“We’ve worked for decades with tens of millions invested to build and refine our supply chain partnerships. That work and those relationships just can’t be recreated overnight. And even if we did finally make the decision to try to source from suppliers from elsewhere or to reshore operations here in the U.S. at the cost of two times over our current investments, who’s to say that a deal won’t be made tomorrow with China? That puts us at a substantial competitive disadvantage relative to our competitors who are largely choosing to wait out the storm.”
Finally, there’s Montana’s front line in international trade – agricultural producers that operate in a local and global market. As China predictably retaliates against U.S. imposed tariffs with countervailing duties on agriculture, Montana’s producers are hurting. Despite efforts to cushion the blow with some relief – the Trump administration extended farm aid over 2018 to 2019 to $28 billion – direct payouts do not make up for total lost revenue. They also do not address the long-term financial consequences of losing major markets like China – a country to which Montana exported over $65 million of wheat in the market year prior to the start of the current trade war.

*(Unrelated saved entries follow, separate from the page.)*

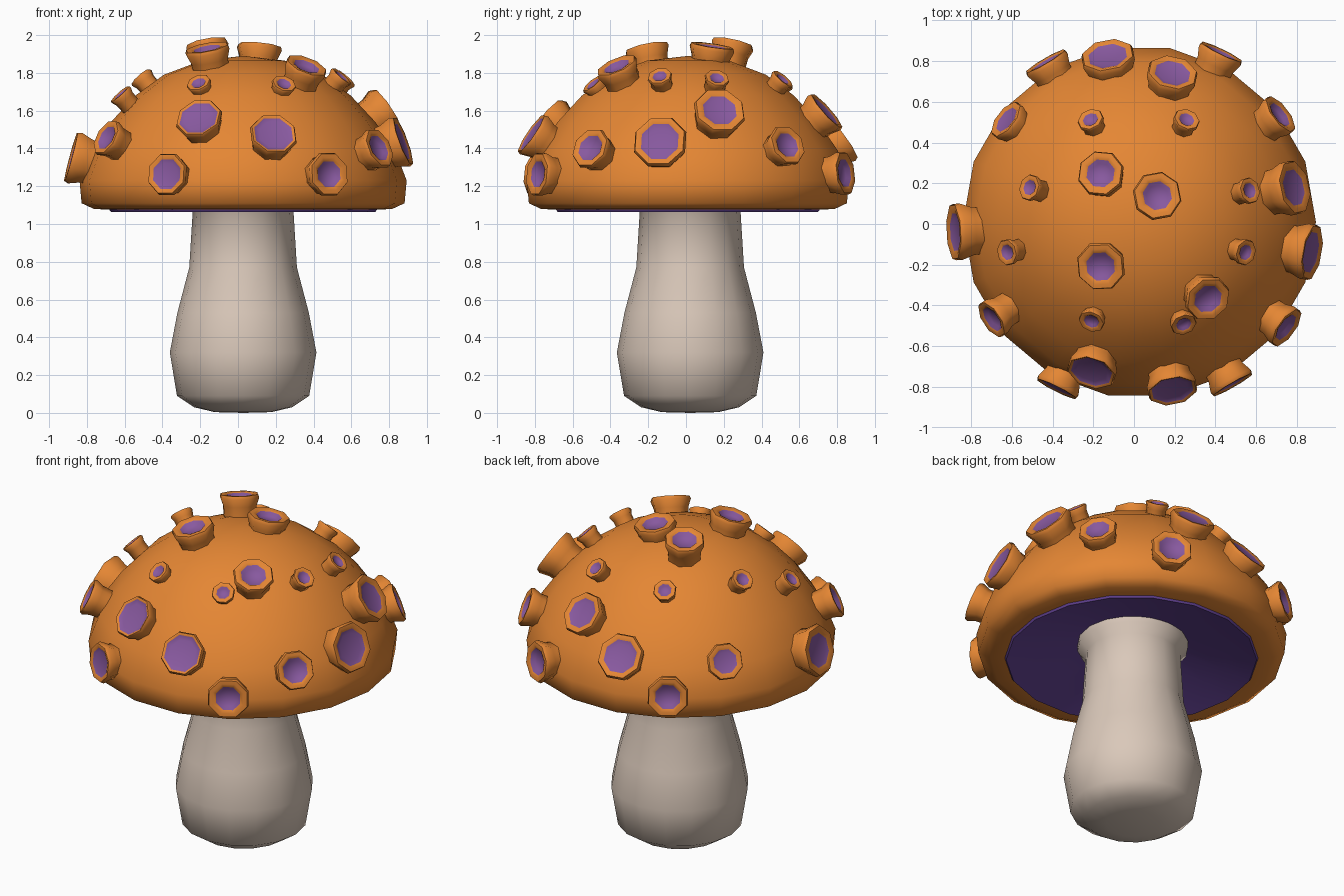
import bpy, bmesh, math
from mathutils import Vector, Matrix


def material(name, rgb):
    m = bpy.data.materials.new(name)
    m.diffuse_color = (*rgb, 1)
    return m


ORANGE = material("orange cap", (0.78, 0.24, 0.034))
PURPLE = material("purple flesh", (0.245, 0.10, 0.345))
INDIGO = material("indigo gills", (0.14, 0.062, 0.33))
CREAM = material("cream stem", (0.70, 0.58, 0.49))


def lathe(name, profile, sides, mats, matrix, last_band=None, angle=60, phase=0.0):
    """Spin (radius, height) points round local z; bands from last_band on use the second material."""
    bm = bmesh.new()
    rings = []
    for r, z in profile:
        rings.append([bm.verts.new((r * math.cos(phase + math.tau * j / sides),
                                    r * math.sin(phase + math.tau * j / sides), z))
                      for j in range(sides)])
    for i in range(len(rings) - 1):
        a, b = rings[i], rings[i + 1]
        for j in range(sides):
            k = (j + 1) % sides
            f = bm.faces.new((a[j], a[k], b[k], b[j]))
            if last_band is not None and i >= last_band:
                f.material_index = 1
    bmesh.ops.remove_doubles(bm, verts=bm.verts, dist=1e-5)
    me = bpy.data.meshes.new(name)
    bm.to_mesh(me)
    bm.free()
    for m in mats:
        me.materials.append(m)
    ob = bpy.data.objects.new(name, me)
    bpy.context.collection.objects.link(ob)
    ob.matrix_world = matrix
    bpy.ops.object.select_all(action='DESELECT')
    ob.select_set(True)
    bpy.context.view_layer.objects.active = ob
    bpy.ops.object.shade_smooth_by_angle(angle=math.radians(angle))
    return ob


AXIS = Vector((0.027, 0.01, 0))
BASE = Matrix.Translation(AXIS)

# Stem with bulbous foot and a collar where it meets the gills
lathe("stem", [(0, 0), (0.15, 0.004), (0.26, 0.03), (0.35, 0.09), (0.388, 0.32),
               (0.348, 0.53), (0.285, 0.77), (0.266, 1.08), (0.31, 1.13), (0.31, 1.22)],
      16, [CREAM], Matrix.Translation((0.027, 0.022, 0)))

# Domed cap
lathe("cap", [(0.70, 1.075), (0.79, 1.08), (0.855, 1.11), (0.866, 1.23), (0.805, 1.39),
              (0.70, 1.54), (0.57, 1.68), (0.42, 1.79), (0.22, 1.865), (0, 1.89)],
      18, [ORANGE], BASE)

# Hollow underside
lathe("gills", [(0.24, 1.18), (0.55, 1.11), (0.70, 1.064), (0.715, 1.085)], 18, [INDIGO], BASE)

# Craters: rim centre x, y, z, rim radius, purple share of radius, upward tilt in degrees
CRATERS = [
    # crown
    (-0.165, 0.25, 1.96, 0.117, 0.62, 74), (0.115, 0.14, 1.945, 0.122, 0.60, 80),
    (-0.165, -0.21, 1.935, 0.124, 0.60, 74), (0.365, -0.37, 1.84, 0.118, 0.62, 60),
    # middle ring
    (-0.21, -0.73, 1.565, 0.128, 0.83, 38), (0.19, -0.82, 1.48, 0.130, 0.83, 34),
    (-0.70, -0.47, 1.46, 0.105, 0.65, 26), (0.75, -0.51, 1.405, 0.115, 0.65, 23),
    (0.875, -0.14, 1.44, 0.148, 0.72, 20), (0.79, 0.18, 1.605, 0.142, 0.66, 33),
    (0.72, 0.54, 1.42, 0.113, 0.62, 22), (0.19, 0.745, 1.60, 0.130, 0.70, 41),
    (-0.13, 0.83, 1.45, 0.138, 0.72, 36), (-0.63, 0.515, 1.43, 0.108, 0.66, 26),
    (-0.885, -0.04, 1.355, 0.150, 0.66, 15),
    # low ring
    (-0.38, -0.81, 1.265, 0.118, 0.72, 7), (0.485, -0.79, 1.265, 0.122, 0.60, 6),
    (0.43, 0.845, 1.27, 0.122, 0.64, 7), (-0.435, 0.80, 1.265, 0.122, 0.62, 7),
]
# small craters on the shoulder
SMALL = [(-0.215, 0.515, 1.76), (0.26, 0.515, 1.77), (-0.515, 0.18, 1.78), (0.57, 0.165, 1.775),
         (-0.625, -0.14, 1.69), (0.55, -0.14, 1.785), (-0.21, -0.48, 1.75), (0.245, -0.495, 1.745)]
CRATERS += [(x, y, z, 0.067, 0.58, 48) for x, y, z in SMALL]

for n, (x, y, z, R, p, tilt) in enumerate(CRATERS):
    out = Vector((x - AXIS.x, y - AXIS.y, 0)).normalized()
    t = math.radians(tilt)
    normal = out * math.cos(t) + Vector((0, 0, math.sin(t)))
    frame = Matrix.Translation((x, y, z)) @ normal.to_track_quat('Z', 'Y').to_matrix().to_4x4()
    dip = R * (0.10 if p > 0.65 else 0.22)
    lathe(f"crater_{n + 1:02d}",
          [(0.80 * R, -0.16), (0.85 * R, -0.55 * R), (R, -0.15 * R), (0.94 * R, 0),
           (R * (0.4 + 0.6 * p), 0), (p * R, -0.05 * R), (0.75 * p * R, -dip), (0, -dip)],
          8, [ORANGE, PURPLE], frame, last_band=5, phase=math.pi / 8)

Michelle Erickson Jones’ experience is echoed by many agricultural producers across Montana when speaking about the impact of trade policy to Congress.
“China is the world’s largest wheat consumer with a significant trade opportunity in their market. In market year 2016-17, China was our fourth-largest customer. But when China placed a 25 percent retaliatory tariff against U.S. wheat, not one new shipment has been purchased from the United States since March, and the last shipment arrived in June… There have been very few issues in my career as a farmer that have caused me to lose sleep. But these tariffs are one of them.”
Since March 2018, with the exception of a single, small purchase by a private company, China has continued to source wheat from our top competitors in Canada and Australia. Recently, China returned to international markets to purchase soft white wheat from Washington, however that wheat has not yet shipped.
Amiti, Mary, et al. “The Impact of the 2018 Trade War on U.S. Prices and Welfare – Department of Economics.” Princeton University, The Trustees of Princeton University.
DeBarros, Anthony, and Josh Zumbrun. “Companies Struggle While Awaiting Rulings on Tariff Exemptions.” The Wall Street Journal, Dow Jones & Company, 10 Oct. 2019.
Flaaen, Aaron, et al. “The Production, Relocation and Price Effects of U.S. Trade Policy: The Case of Washing Machines.” BFI.
Higgins, Sean. “Businesses Seeking Exceptions to China Tariffs Say What They Really Need Is Certainty.” Washington Examiner, 30 Oct. 2019.
Hufbauer, Gary Clyde, and Euijin Jung. “Steel Profits Gain, but Steel Users Pay, Under Trump’s Protectionism.” PIIE, 15 Jan. 2019.
“Montana Wheat Farmer Testifies on the Impact of Tariffs on Agriculture and Rural Communities.” U.S. Wheat Associates.
U.S. National Oceanic and Atmospheric Administration. “Mapping $8.5 Billion in Trade Assistance.” American Farm Bureau Federation – The Voice of Agriculture, 12 June 2019.